A new study from the government's Analytical Center finds that roughly 17 % of the working population, about 12.1 million Russians, must scrape by on inadequate incomes. The working poor are defined as individuals whose incomes are insufficient to cover the minimum needed to support a family. Many working poor households rely on microcredit, payday loans or consumer credit. This is reflected in rising indebtedness among Russia's poorest households.
Low wages are a particular problem in public-sector fields dominated by female labour. Rosstat figures show that 7 % of wage-earners on average are paid wages below the monthly subsistence minimum. Over 17 % of people working in the education sector or various municipal services earn below-subsistence wages. The regional variation in the economic structure and the public sector's role are reflected in the regional variations in working poor numbers. For example, in many regions of the North Caucasus Federal District over a fifth of workers are paid wages below the subsistence minimum.

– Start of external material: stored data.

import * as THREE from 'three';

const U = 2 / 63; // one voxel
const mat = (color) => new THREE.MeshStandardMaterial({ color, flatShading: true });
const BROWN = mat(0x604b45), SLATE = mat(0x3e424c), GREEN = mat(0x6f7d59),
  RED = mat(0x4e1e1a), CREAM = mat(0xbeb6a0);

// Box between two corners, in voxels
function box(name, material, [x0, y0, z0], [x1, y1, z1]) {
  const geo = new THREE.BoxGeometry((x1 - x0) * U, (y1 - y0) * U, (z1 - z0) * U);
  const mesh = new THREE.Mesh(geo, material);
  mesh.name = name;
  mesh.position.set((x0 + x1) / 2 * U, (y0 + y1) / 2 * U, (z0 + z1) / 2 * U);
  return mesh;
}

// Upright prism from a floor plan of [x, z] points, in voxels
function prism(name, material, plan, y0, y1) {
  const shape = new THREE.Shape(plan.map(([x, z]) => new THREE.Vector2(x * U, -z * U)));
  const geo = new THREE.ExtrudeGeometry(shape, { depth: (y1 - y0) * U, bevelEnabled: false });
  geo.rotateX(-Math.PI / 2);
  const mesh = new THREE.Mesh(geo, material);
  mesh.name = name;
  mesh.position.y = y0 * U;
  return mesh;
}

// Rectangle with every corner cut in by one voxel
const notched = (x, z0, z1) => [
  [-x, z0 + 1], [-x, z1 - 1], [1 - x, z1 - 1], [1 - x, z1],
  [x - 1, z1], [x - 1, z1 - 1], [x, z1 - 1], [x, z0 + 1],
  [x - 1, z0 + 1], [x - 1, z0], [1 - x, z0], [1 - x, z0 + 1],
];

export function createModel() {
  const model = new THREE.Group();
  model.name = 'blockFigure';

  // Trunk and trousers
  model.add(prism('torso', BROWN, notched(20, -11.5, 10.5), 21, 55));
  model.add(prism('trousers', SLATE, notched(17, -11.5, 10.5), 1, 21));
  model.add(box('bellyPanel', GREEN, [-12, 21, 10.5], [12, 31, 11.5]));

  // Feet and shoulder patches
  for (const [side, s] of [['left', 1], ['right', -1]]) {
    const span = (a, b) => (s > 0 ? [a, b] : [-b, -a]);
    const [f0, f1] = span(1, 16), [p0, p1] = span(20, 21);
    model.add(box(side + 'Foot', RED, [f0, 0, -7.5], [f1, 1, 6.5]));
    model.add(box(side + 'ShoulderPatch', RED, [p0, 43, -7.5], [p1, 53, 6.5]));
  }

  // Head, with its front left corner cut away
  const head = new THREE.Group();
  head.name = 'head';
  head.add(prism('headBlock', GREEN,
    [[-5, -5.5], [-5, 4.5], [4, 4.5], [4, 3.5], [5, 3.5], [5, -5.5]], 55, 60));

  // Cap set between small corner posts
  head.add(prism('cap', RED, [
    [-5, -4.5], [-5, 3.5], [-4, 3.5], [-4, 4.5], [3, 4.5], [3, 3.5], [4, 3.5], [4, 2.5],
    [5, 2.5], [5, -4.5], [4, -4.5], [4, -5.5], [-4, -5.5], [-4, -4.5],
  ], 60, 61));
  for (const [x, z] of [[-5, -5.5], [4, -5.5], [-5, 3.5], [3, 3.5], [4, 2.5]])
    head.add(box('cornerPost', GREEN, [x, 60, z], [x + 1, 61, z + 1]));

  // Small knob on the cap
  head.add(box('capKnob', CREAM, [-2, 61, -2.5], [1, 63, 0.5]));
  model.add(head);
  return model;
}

Raising the minimum wage to the level required by the law, i.e. the subsistence minimum, has been discussed for years and is now set to be achieved by 2019. The minimum wage was raised twice in 2016, and at the beginning of July 2017 the monthly minimum wage was increased to 7,800 rubles (115 euros). The official minimum wage is now about 60 % of the average subsistence minimum and about 20 % of the average monthly wage, which is quite low by international standards. The minimum wage in most OECD countries is about 40 % of the average wage.